Sri Priya Ponnapalli
R&D Engineer, Portfolio & Risk Analytics, Bloomberg LP
2010 Ph.D. in Electrical and Computer Engineering, University of Texas at Austin
Dissertation Title: Higher-order generalized singular value decomposition – a comparative mathematical framework with applications to genomic signal processing
Advisor: Orly Alter
Dr. Sri Priya Ponnapalli received her Ph.D. in Electrical and Computer Engineering in 2010 from the University of Texas at Austin, working in the Genomic Signal Processing Lab of Dr. Orly Alter, USTAR Associate Professor of Bioengineering and Human Genetics at the SCI Institute. In her Ph.D. dissertation, Dr. Ponnapalli developed a novel mathematical framework for the comparison of multiple large-scale datasets that are arranged in tables of different row dimensions but the same column dimensions. The number of such datasets, recording different aspects of a single phenomenon, is fast growing in science and medicine. Gaining access to the full information that these datasets store requires mathematical frameworks that can compare and contrast them in order to find the similarities and dissimilarities among them. Until now only one such framework existed, which was limited to a comparison of two datasets at a time.
Ponnapalli and Alter, in collaboration with Drs. Charles F. Van Loan of Cornell University and Michael A. Saunders of Stanford University, formulated a novel generalization of the existing framework that enables comparison of more than just two datasets at a time. The team demonstrated the novel framework in comparative modeling of the cellular activities of three evolutionarily disparate organisms – human and budding and fission yeasts. The mathematical model successfully identified and separated cellular events that are common to the human and yeasts from those that are exclusive to only one of the organisms. (To read the 2011 PLoS One article, visit http://dx.doi.org/10.1371/journal.pone.0028072 ).
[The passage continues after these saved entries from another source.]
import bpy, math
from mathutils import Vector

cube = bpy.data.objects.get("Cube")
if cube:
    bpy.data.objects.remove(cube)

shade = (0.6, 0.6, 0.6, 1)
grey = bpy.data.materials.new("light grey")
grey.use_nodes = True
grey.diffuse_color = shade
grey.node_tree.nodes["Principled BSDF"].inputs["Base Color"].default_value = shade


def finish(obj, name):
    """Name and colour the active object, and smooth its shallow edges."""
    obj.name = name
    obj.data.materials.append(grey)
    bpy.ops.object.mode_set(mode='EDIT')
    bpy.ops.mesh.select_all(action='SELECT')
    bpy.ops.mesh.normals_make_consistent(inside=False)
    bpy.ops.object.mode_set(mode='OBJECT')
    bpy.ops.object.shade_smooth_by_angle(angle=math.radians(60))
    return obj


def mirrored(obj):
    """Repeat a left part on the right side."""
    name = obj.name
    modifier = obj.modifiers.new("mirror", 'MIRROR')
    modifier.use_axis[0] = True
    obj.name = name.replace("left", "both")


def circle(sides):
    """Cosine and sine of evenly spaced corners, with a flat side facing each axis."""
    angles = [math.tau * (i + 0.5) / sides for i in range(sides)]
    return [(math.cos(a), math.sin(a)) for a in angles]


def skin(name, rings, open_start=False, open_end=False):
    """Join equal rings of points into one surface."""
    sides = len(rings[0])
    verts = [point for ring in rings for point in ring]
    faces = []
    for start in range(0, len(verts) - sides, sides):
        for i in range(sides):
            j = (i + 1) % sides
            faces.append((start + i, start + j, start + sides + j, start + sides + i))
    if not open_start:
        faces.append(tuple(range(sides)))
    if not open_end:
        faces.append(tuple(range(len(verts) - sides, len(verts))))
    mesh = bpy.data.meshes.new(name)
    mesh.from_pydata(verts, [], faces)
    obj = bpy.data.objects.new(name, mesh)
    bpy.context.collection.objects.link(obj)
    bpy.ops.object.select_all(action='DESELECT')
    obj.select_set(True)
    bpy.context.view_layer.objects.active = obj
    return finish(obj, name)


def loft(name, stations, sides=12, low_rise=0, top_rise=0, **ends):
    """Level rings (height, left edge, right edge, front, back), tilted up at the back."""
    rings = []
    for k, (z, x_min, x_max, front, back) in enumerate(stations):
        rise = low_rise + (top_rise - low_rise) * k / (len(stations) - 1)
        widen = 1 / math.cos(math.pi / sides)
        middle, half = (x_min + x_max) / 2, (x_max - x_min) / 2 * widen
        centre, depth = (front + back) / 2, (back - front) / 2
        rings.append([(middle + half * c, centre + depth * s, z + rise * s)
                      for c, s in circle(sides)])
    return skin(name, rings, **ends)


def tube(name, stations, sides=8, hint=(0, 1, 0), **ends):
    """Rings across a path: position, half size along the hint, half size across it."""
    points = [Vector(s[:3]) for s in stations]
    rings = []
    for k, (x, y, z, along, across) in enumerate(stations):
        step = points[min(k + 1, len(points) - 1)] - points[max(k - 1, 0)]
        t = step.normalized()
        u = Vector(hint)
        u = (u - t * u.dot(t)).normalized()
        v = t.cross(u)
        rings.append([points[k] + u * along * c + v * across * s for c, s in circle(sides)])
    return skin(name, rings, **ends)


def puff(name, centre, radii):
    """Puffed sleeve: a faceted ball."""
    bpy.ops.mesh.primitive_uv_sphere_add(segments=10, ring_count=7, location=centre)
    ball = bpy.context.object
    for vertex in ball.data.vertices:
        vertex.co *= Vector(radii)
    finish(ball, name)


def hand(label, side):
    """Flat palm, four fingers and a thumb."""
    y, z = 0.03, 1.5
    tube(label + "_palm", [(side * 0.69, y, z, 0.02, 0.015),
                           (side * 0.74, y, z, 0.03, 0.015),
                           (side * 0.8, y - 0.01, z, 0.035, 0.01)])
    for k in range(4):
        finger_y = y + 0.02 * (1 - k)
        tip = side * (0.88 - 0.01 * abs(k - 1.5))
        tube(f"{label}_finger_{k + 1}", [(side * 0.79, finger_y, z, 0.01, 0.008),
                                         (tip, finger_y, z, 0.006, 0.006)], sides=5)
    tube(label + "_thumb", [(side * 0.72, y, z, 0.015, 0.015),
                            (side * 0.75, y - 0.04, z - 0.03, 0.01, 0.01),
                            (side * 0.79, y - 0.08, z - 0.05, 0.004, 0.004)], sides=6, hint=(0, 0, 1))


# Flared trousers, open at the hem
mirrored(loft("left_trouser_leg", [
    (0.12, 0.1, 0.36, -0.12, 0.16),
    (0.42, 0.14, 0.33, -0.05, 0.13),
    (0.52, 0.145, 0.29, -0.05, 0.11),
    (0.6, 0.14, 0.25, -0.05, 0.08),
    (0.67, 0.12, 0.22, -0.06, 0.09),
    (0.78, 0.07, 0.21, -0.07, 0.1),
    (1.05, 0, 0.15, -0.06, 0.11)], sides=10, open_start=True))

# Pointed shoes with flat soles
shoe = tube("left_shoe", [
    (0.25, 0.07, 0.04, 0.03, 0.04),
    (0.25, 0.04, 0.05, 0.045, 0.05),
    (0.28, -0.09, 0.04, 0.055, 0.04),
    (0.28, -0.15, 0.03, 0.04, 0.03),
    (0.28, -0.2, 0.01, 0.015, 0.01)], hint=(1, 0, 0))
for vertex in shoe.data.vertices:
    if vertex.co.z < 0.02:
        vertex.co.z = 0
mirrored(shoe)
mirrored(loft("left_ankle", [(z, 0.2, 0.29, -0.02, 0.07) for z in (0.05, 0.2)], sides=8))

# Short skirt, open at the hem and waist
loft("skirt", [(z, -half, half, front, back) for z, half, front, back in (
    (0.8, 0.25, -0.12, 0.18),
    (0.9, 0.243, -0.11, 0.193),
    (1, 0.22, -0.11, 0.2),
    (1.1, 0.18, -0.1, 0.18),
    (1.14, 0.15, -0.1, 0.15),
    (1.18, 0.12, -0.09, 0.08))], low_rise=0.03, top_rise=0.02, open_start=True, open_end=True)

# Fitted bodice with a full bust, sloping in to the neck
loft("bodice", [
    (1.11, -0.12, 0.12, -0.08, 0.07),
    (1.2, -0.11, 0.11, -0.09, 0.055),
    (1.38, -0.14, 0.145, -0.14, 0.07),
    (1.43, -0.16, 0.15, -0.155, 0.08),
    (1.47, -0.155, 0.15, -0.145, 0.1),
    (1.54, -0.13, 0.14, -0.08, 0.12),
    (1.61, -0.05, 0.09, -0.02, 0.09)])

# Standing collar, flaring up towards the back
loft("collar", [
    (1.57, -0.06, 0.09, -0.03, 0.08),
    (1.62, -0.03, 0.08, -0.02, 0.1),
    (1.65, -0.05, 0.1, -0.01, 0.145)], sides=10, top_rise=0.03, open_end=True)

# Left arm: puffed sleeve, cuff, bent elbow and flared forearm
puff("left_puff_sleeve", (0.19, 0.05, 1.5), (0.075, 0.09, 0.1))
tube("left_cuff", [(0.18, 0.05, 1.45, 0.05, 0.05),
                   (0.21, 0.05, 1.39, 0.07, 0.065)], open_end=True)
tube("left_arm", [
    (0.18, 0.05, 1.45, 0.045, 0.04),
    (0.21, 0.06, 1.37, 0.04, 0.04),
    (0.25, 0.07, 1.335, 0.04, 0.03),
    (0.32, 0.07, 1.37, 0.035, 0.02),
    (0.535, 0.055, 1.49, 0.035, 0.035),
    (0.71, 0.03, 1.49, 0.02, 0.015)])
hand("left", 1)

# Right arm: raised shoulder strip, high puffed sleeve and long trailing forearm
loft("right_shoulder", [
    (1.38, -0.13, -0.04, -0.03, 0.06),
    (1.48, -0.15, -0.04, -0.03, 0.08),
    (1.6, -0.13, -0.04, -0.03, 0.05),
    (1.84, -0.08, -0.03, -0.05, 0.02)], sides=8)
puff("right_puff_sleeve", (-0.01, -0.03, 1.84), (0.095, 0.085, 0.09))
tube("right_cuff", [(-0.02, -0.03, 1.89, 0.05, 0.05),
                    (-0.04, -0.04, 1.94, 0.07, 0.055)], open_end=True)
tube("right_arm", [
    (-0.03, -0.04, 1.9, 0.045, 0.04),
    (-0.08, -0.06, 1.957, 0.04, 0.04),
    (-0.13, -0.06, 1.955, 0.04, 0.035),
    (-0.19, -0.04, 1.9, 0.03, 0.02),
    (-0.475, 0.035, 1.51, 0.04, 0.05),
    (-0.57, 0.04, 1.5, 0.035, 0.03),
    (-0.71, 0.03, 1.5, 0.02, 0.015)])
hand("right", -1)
Alter's previous comparative modeling of the cellular activities of just two of the organisms – human and budding yeast – led to the computational prediction of a new mode of biological regulation, which she then experimentally verified in collaboration with Dr. John F. X. Diffley of Cancer Research UK. The Genomic Signal Processing Lab's recent comparative modeling of the genomes of just two cell types – normal and brain cancer cells – uncovered a new link between a brain tumor's genome and a patient's prognosis, which offers insights into the cancer's formation and growth, and suggests promising targets for drug therapy. Just as these discoveries were made possible by the ability to compare between two datasets, the mathematical framework formulated by Ponnapalli in her Ph.D. dissertation, which enables – for the first time – a comparison of more than two datasets at a time, promises to lead to discoveries that would have been impossible without it. Although this mathematical framework was developed with applications in biotechnology in mind, it could similarly be used to make discoveries in any of the many areas where large-scale datasets are being accumulated today.
Since graduating in 2010, Dr. Ponnapalli has been applying her mathematical expertise to large-scale financial datasets in her role as an R&D Engineer for Bloomberg LP's Portfolio & Risk Analytics team in New York City.
Ponnapalli's team develops and maintains a comprehensive portfolio risk management tool. Bloomberg's clients use this tool to analyze, evaluate and reduce potential risks that may be associated with their investment portfolios. A recent add-on to the tool – the Scenario Analysis Function – allows customers to create custom scenarios representative of world-events such as the "Debt Ceiling Crisis" or the "Libyan Oil Shock" and predict the impact of these scenarios on the value of their portfolio. (To read more, visit http://www.bloomberg.com/professional/tools-analytics/portfolio-risk-analytics/ ).
Underlying the scenario analysis function are multi-factor models, built by Ponnapalli and her team. In a factor model, the return on each security is a linear combination of a small number of common factors and asset-specific, or idiosyncratic returns. At present, factor models are built specific to each asset class such as fixed-income or equities. In the future, it may be possible to apply Ponnapalli's comparative framework to multi-asset datasets and discover a common set of factors to build a multi-asset factor model.